John Lewis giving evidence at the hearing yesterday

Yesterday, the inquiry was shown a 2015 email exchange between Lewis and another building control body in which Lewis relayed what he had heard about the failed test, which had been funded by both Kingspan and Sotech.

He said Sotech’s panels had held approval when tested with Rockwool insulation but had “failed within 15 minutes with ‘flames coming off the top of the test rig ’.”

He added: “Sotech got a call from Kingspan telling them that they’d take legal action against them if they released the test report.”

He went on to say in the email that Kingspan had “never mentioned” the failed test to the NHBC and had been “reluctant” to undertake another test using aluminium panels when the NHBC had requested it.

And he said he had seen assessments from the BRE which had extrapolated the results of tests on K15 using terracotta panels with those using aluminium.

Lewis said: “Either BRE have ignored (or been instructed to ignore) the earlier Sotech test or, as it was some time ago, the current staff are unaware of it. 

“I still have doubts about how the fire performance of a lightweight metal has been assessed on the basis of an inert inorganic material and, knowing that Kingspan are wanting to cover up tests which they aren’t happy to share, I just have a feeling that the use of an aluminium façade and K15 may not be as good as we’re led to believe.”

Asked by counsel to the inquiry Richard Millett QC if Lewis had had “strong suspicions” by 2015 that Kingspan had been concealing failed test reports, he replied: “Yes.”

Lewis also admitted that it was a “concern” that the BRE had extrapolated results from terracotta panels to cover the performance of aluminium panels, while at the same time either ignoring or being unaware of failed tests at their own burn hall.

But Lewis said he had not sought a conversation with the BRE after the meeting with Sotech, adding that he was not aware that the friend he had emailed the information to had “done anything with it”.

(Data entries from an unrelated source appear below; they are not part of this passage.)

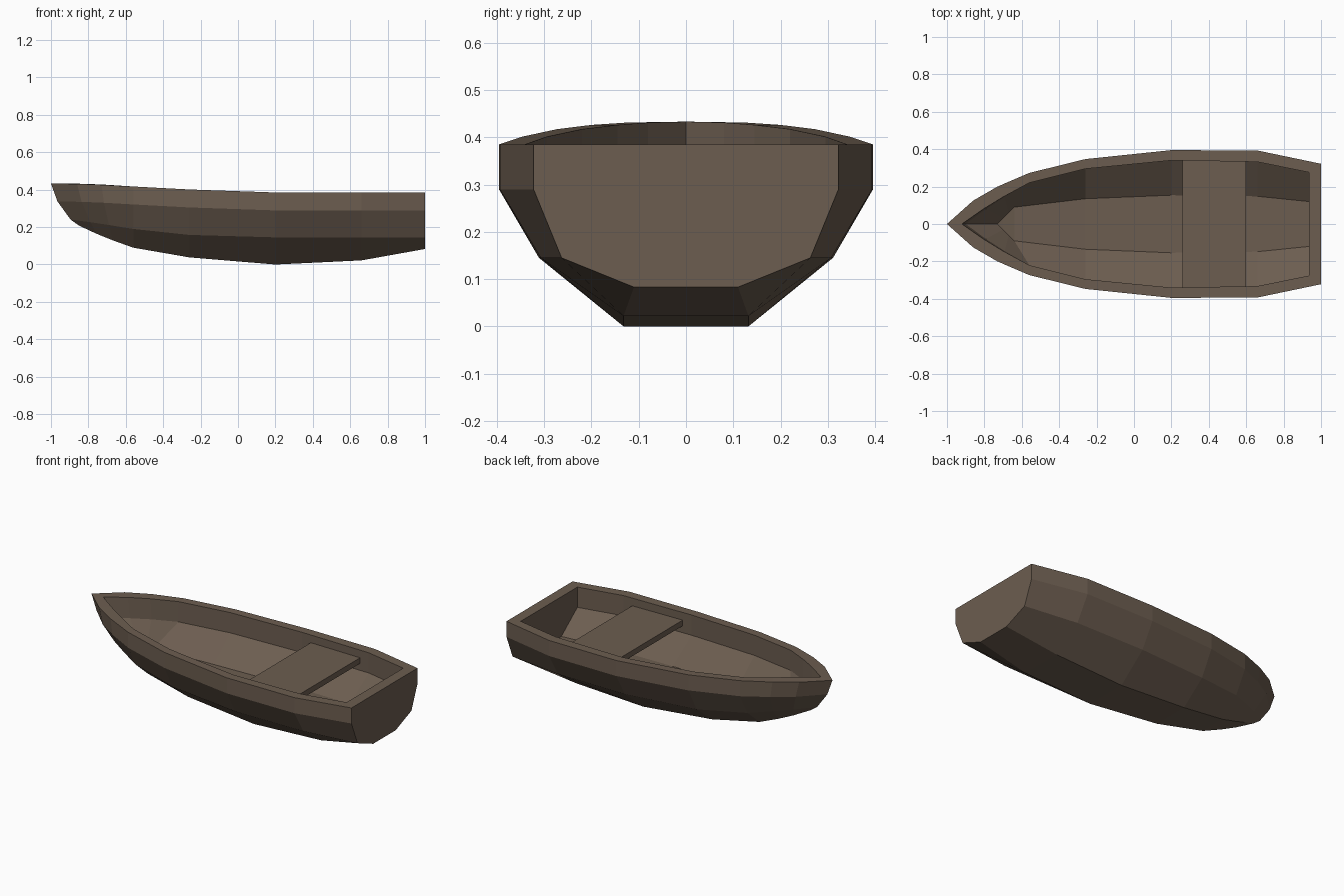
import bpy, bmesh

if "Cube" in bpy.data.objects:
    bpy.data.objects.remove(bpy.data.objects["Cube"])

wood = bpy.data.materials.new("dark_wood")
wood.diffuse_color = (0.15, 0.11, 0.08, 1)
wood.use_nodes = True
wood.node_tree.nodes["Principled BSDF"].inputs["Base Color"].default_value = wood.diffuse_color


def add_object(name, bm):
    bmesh.ops.remove_doubles(bm, verts=bm.verts, dist=0.0005)
    bmesh.ops.recalc_face_normals(bm, faces=bm.faces)
    mesh = bpy.data.meshes.new(name)
    bm.to_mesh(mesh)
    bm.free()
    mesh.materials.append(wood)
    obj = bpy.data.objects.new(name, mesh)
    bpy.context.collection.objects.link(obj)


# Stations from bow to stern, squeezed forward or aft for each plank line
stations = [-1, -.86, -.73, -.56, -.26, .2, .66, 1]


def xs(bow, stern=1.0):
    return [-.56 + (x + .56) * (-.56 - bow) / .44 if x < -.56
            else stern if x == 1 else x for x in stations]


# Plank lines: half widths and heights
rim_y = [0, .125, .2, .273, .347, .395, .393, .322]
rim_z = [.433, .431, .426, .417, .401, .385, .385, .385]
chine_y = [0, .08, .135, .2, .268, .311, .307, .263]
chine_z = [.24, .226, .211, .19, .158, .145, .145, .145]
keel_y = [0, .035, .058, .083, .115, .132, .132, .11]
keel_z = [.208, .165, .13, .09, .038, 0, .022, .083]
inner_y = [0, .08, .145, .22, .295, .34, .332, .276]
floor_x = [-.73, -.70, -.67, -.64, -.26, .2, .66, .935]
floor_y = [0, .03, .06, .09, .135, .154, .148, .12]
floor_z = [.18, .172, .165, .158, .142, .14, .14, .14]

rows = [
    (xs(-.85), keel_y, keel_z),
    (xs(-.895), chine_y, chine_z),
    (xs(-.965), rim_y, [z - .096 for z in rim_z]),
    (xs(-1), rim_y, rim_z),
    (xs(-.92, .935), inner_y, rim_z),
    (xs(-.90, .935), inner_y, [z - .125 for z in rim_z]),
    (floor_x, floor_y, floor_z),
]

# Hull: both sides, bottom, floor, transom
bm = bmesh.new()
left, right = [[[bm.verts.new((x, s * y, z)) for x, y, z in zip(*row)]
                for row in rows] for s in (-1, 1)]
for side in (left, right):
    for a, b in zip(side, side[1:]):
        for i in range(7):
            bm.faces.new((a[i], a[i + 1], b[i + 1], b[i]))
for r in (0, 6):
    for i in range(7):
        bm.faces.new((left[r][i], left[r][i + 1], right[r][i + 1], right[r][i]))
for ring in (range(0, 4), range(3, 5), range(4, 7)):
    bm.faces.new([left[r][7] for r in ring] + [right[r][7] for r in reversed(ring)])
add_object("hull", bm)

# Seat plank across the hull
bm = bmesh.new()
bmesh.ops.create_cube(bm, size=1)
bmesh.ops.scale(bm, vec=(.34, .68, .035), verts=bm.verts)
bmesh.ops.translate(bm, vec=(.43, 0, .32), verts=bm.verts)
add_object("seat", bm)
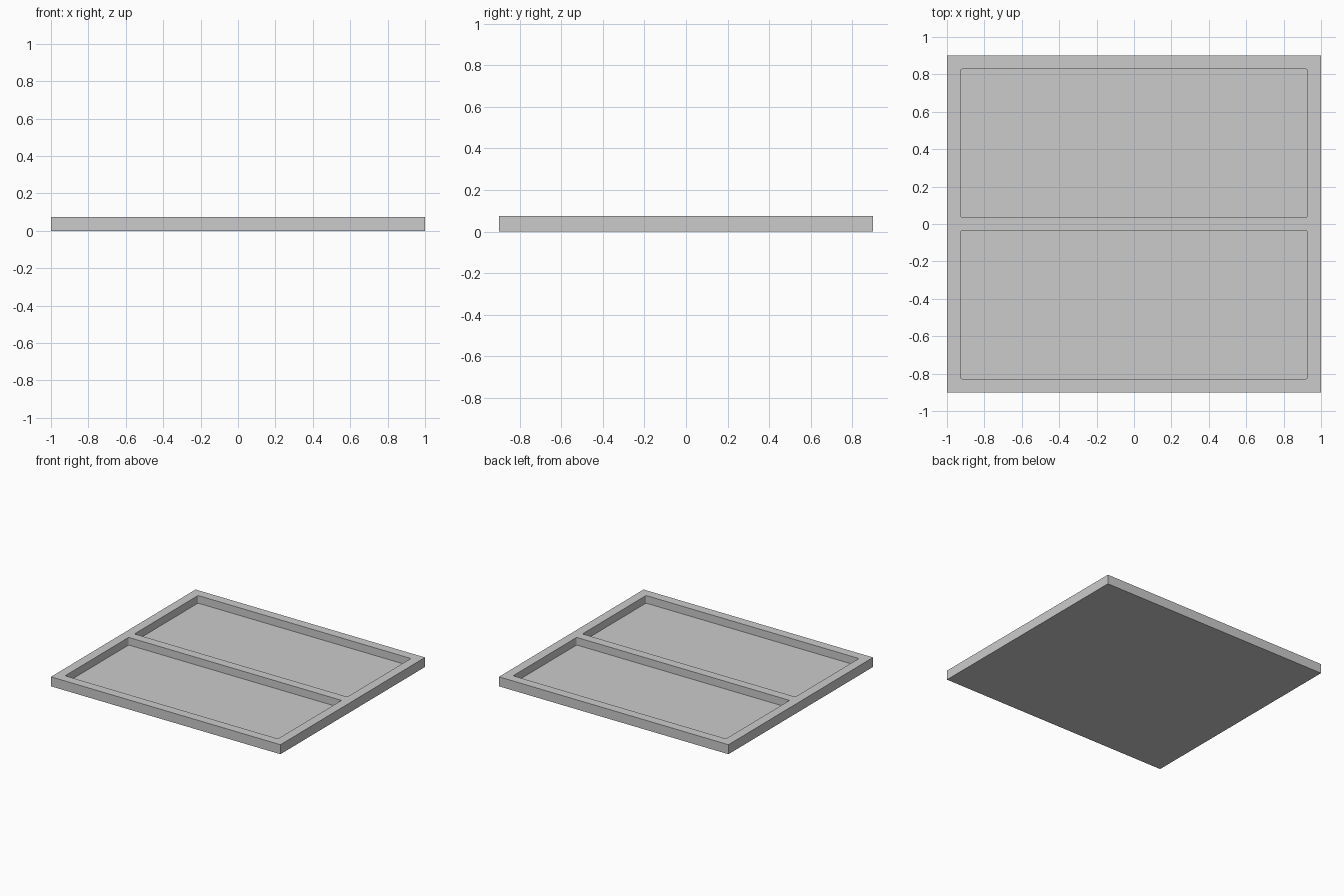
import bpy, bmesh
from mathutils import Matrix

if "Cube" in bpy.data.objects:
    bpy.data.objects.remove(bpy.data.objects["Cube"])

H, FLOOR = 0.075, 0.015


def box(name, size, centre, corner=0.0):
    """Box with optionally rounded vertical edges."""
    bm = bmesh.new()
    bmesh.ops.create_cube(bm, size=1, matrix=Matrix.Translation(centre) @ Matrix.Diagonal((*size, 1)))
    if corner:
        edges = [e for e in bm.edges if abs(e.verts[0].co.z - e.verts[1].co.z) > 1e-4]
        bmesh.ops.bevel(bm, geom=edges, offset=corner, segments=3, profile=0.5, affect='EDGES')
    me = bpy.data.meshes.new(name)
    bm.to_mesh(me)
    bm.free()
    ob = bpy.data.objects.new(name, me)
    bpy.context.collection.objects.link(ob)
    return ob


# Slab body
tray = box("tray", (2, 1.8, H), (0, 0, H / 2))

# Two pockets, one each side of the central divider
y0, y1, cut_h = 0.036, 0.8275, 0.1
for side, label in ((-1, "front"), (1, "back")):
    cutter = box(label + "_pocket_cutter", (1.855, y1 - y0, cut_h),
                 (0, side * (y0 + y1) / 2, FLOOR + cut_h / 2), 0.008)
    cutter.hide_render = True
    cutter.hide_set(True)
    mod = tray.modifiers.new(label + "_pocket", 'BOOLEAN')
    mod.operation = 'DIFFERENCE'
    mod.solver = 'EXACT'
    mod.object = cutter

The inquiry has already heard that Lewis described the LABC certificate in a November 2014 email as “garbage” and that the LABC’s Hereford branch, which issued it, “didn’t know what they were talking about”.

He had added: “It’s all an accident waiting to happen and we’re meeting with all the [plastic insulation] manufacturers to try and get something sorted. 

“But, in the meantime, they continue to state that it’s fine and most [building control bodies] accept that at face value without sifting through the details.”

Asked by Millett if Lewis’ colleagues at the NHBC shared these views, Lewis replied: “Everyone at NHBC knew that this was not a good situation.”

But Lewis said the NHBC had continued to accept the use of K15 in high rise projects because to reject it would have “created a storm in the industry”.

Lewis said: “NHBC needed to be mindful, you know, if it was going to make that storm, then it wanted to be clear that it was necessary and would have been done. 

“I think one point which we at the NHBC did have in mind at the time was that, legally , if NHBC was not prepared to accept the building with K15 on it, then that meant we would not be able to issue a final certificate and the regulatory process meant that then those schemes would have to revert back to [LABC] for them to taken enforcement action. 

“We had in the back of our minds that LABC had a certificate accepting it as a material of limited combustibility and were generally accepting buildings with this material on it, and so we were kind of thinking: well, is there a great deal of point in rejecting them and sending them back to the local authority if they’re likely to still only get approved under the local authority’s ways of doing things?”

The inquiry heard in November 2020 that Kingspan had threatened the NHBC with legal action on the grounds of defamation after the body had discovered that K15 was not compliant with building regulations.

Kingspan had instructed lawyers in February 2015 to send a letter to the NHBC warning that it would seek a legal injunction after the NHBC had told the firm that it would start telling projects that had used K15 that it was not compliant.

In 2016, a year before the Grenfell fire, the NHBC published guidance confirming that K15 could in fact be used on buildings above 18m.

The inquiry continues.